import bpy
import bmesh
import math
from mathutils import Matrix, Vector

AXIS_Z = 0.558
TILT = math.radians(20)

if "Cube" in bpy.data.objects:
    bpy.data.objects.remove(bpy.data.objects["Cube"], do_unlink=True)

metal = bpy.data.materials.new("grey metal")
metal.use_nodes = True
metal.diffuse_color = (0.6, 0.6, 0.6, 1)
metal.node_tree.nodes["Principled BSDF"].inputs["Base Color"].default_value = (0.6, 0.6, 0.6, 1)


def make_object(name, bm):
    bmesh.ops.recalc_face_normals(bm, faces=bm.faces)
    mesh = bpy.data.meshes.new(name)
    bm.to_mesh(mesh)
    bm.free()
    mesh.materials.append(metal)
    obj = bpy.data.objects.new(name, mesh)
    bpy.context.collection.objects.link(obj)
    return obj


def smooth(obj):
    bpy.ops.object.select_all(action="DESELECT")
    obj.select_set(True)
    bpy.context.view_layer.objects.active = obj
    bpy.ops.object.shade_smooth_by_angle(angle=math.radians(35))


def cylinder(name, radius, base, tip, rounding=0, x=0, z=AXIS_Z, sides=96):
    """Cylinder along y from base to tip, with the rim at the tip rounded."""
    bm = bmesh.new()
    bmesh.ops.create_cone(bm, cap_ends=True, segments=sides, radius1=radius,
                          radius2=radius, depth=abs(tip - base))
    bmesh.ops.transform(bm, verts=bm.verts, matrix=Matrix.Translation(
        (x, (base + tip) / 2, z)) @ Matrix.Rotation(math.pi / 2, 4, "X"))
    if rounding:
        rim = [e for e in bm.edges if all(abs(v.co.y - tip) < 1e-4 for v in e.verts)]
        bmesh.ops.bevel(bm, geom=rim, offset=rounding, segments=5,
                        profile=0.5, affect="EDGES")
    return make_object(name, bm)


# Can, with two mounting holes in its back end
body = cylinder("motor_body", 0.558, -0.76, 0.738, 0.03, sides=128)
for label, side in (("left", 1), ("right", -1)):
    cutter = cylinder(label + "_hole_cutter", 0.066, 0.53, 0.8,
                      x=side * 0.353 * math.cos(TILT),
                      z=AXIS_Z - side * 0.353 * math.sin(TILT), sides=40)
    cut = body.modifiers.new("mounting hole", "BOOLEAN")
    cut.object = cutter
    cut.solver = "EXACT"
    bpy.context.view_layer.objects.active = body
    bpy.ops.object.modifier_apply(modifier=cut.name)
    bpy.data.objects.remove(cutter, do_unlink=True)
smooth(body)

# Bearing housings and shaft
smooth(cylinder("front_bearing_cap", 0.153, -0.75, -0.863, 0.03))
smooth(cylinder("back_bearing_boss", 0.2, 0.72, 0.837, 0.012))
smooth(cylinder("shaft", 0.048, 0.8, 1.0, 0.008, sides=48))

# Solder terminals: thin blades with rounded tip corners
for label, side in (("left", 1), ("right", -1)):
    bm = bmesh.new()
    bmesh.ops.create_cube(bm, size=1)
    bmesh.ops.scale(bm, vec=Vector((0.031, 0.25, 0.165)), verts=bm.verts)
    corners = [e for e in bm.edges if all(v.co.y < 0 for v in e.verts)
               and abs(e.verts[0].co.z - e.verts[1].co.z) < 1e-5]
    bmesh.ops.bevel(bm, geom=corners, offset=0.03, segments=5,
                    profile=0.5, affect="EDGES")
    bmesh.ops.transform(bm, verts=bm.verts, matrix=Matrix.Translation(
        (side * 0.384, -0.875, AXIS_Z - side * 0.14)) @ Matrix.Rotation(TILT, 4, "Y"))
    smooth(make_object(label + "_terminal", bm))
★ ★ ★
ASSIGNMENT
Write out only those lines that fall between the one containing "(side * 0.384, -0.875, AXIS_Z" and the end of the entries, the first and last included, exactly as they read.

SOLUTION TO THE PROBLEM
        (side * 0.384, -0.875, AXIS_Z - side * 0.14)) @ Matrix.Rotation(TILT, 4, "Y"))
    smooth(make_object(label + "_terminal", bm))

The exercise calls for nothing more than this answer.